TMT normalization based on variation is real important in clinical studies!
Any time we quantify anything we need to determine what is the priority for the measurement. Is it absolute quantification or is it lots of data points. This is always consistent, whether you're weighing out masses for buffers or doing global -omics quan.
We're absolutely no different. On Monday I worked with an awesome team developing an absolute quantification assay. One biomarker with heavy labeled spike-ins. One data point with precision and accuracy. But ONE measurment! Can we get that level of perfection with 16,000 measurements? Yeah...if you've got 10 years...(as technology improves...maybe 4 years?). And this will be measurement where we've reduced the level of technical variation.
Okay. So what happens when we look at something from a global level where the technical variation is high, but also the biological variation? I just learned that you can gain a lot of insight from this output by actually looking at the variation itself!
In this study in PLOS one, Evenlyne Maes et al., take a look at TMT labeled clinical samples and use statistical tools to normalize the samples using measurement variation. And all the sudden the data appears a lot more meaningful.
Variance normalization isn't a new concept in reporter ion based quantification. IsobariQ is a software a friend of mine has evaluated and really likes that was first showing off its algorithm for variance normalization in iTRAQ at HUPO in 2011. And there is an R package out there that does something similar and, for the life of me, I can never ever remember what it is called. Someone just asked me about it last week and I still haven't come up with the name.
What is cool about this paper is that we actually see the normalization working in clinical samples. Maybe someone else has done this, but I haven't seen it. If you show that something works well in your cool cancer cells that are grown at exactly 37C and get exactly 30% N2, or whatever, that is one thing (and awesome! and I'm not going to put it down ever. Bravo! I can't keep cells alive at all!)

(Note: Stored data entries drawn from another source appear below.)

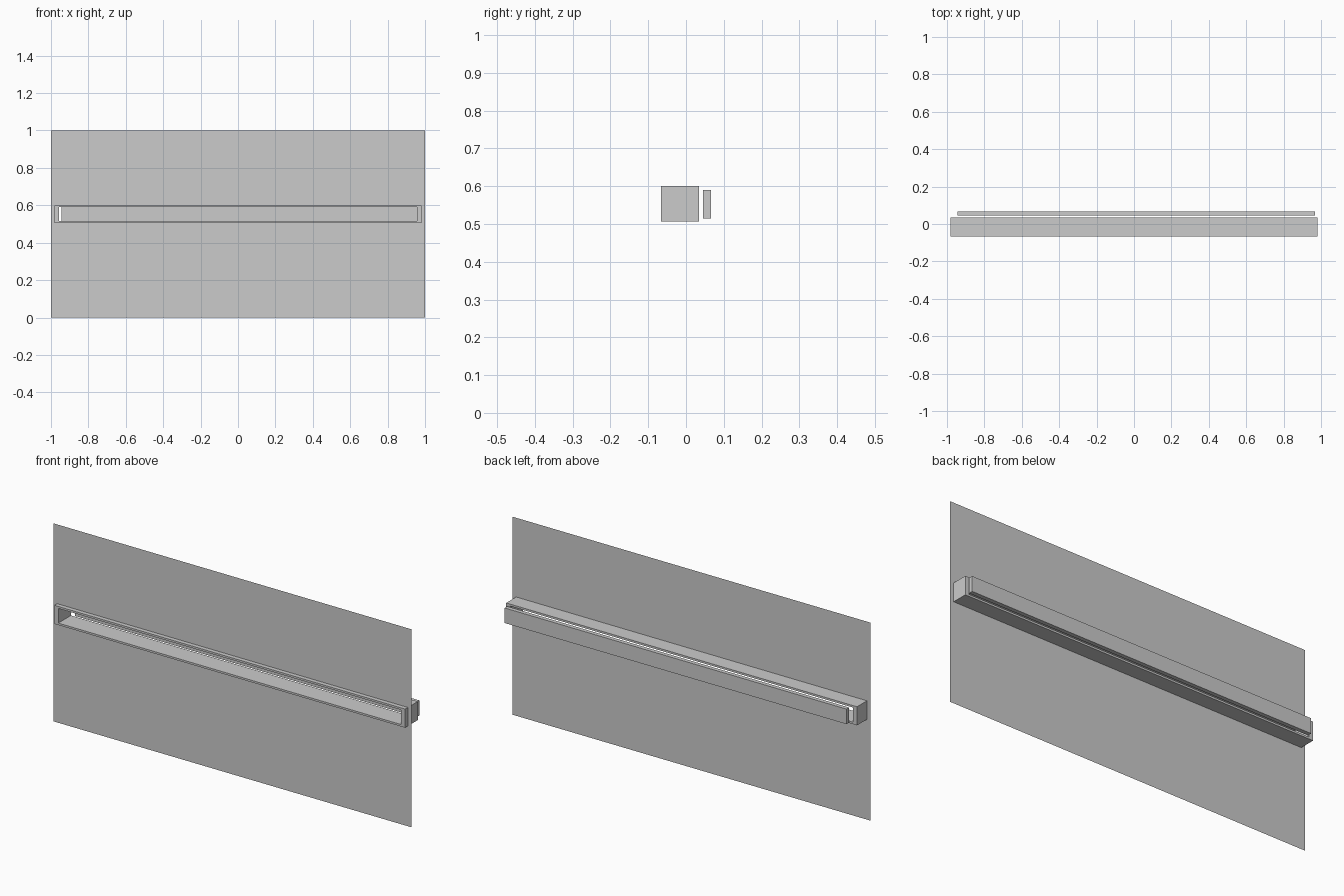
import bpy, bmesh

if "Cube" in bpy.data.objects:
    bpy.data.objects.remove(bpy.data.objects["Cube"])

WALL_Y = -0.044
OUTER = (-0.98, 0.98, 0.506, 0.60)
INNER = (-0.958, 0.958, 0.516, 0.59)


def finish(bm, name):
    me = bpy.data.meshes.new(name)
    bmesh.ops.recalc_face_normals(bm, faces=bm.faces)
    bm.to_mesh(me)
    bm.free()
    ob = bpy.data.objects.new(name, me)
    bpy.context.collection.objects.link(ob)
    return ob


def rect(bm, r, y):
    x0, x1, z0, z1 = r
    return [bm.verts.new((x, y, z)) for x, z in ((x0, z0), (x1, z0), (x1, z1), (x0, z1))]


def bridge(bm, a, b):
    for i in range(4):
        j = (i + 1) % 4
        bm.faces.new((a[i], a[j], b[j], b[i]))


# thin wall sheet with a letterbox opening
bm = bmesh.new()
bridge(bm, rect(bm, (-1, 1, 0, 1), WALL_Y), rect(bm, OUTER, WALL_Y))
finish(bm, "wall_panel")

# rectangular sleeve passing through the wall, open front and back
bm = bmesh.new()
loops = [rect(bm, r, y) for r, y in
         ((OUTER, -0.066), (OUTER, 0.035), (INNER, 0.035), (INNER, -0.066))]
for i in range(4):
    bridge(bm, loops[i], loops[(i + 1) % 4])
finish(bm, "slot_frame")

# sliding cover plate behind the slot, slightly off to one side
bm = bmesh.new()
plate = (-0.943, 0.967, 0.514, 0.59)
a, b = rect(bm, plate, 0.045), rect(bm, plate, 0.066)
bridge(bm, a, b)
bm.faces.new(a)
bm.faces.new(b)
finish(bm, "cover_plate")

But if you show me that your technique can extract more meaningful biological data out of people who walked into a clinic -- people who may have eaten 10 minutes ago, or 6 hours, or who have immunity to this virus or that or have any amount of the crazy differences each one of us walk around with every day? Thats gonna make me think we should take a look at what you did!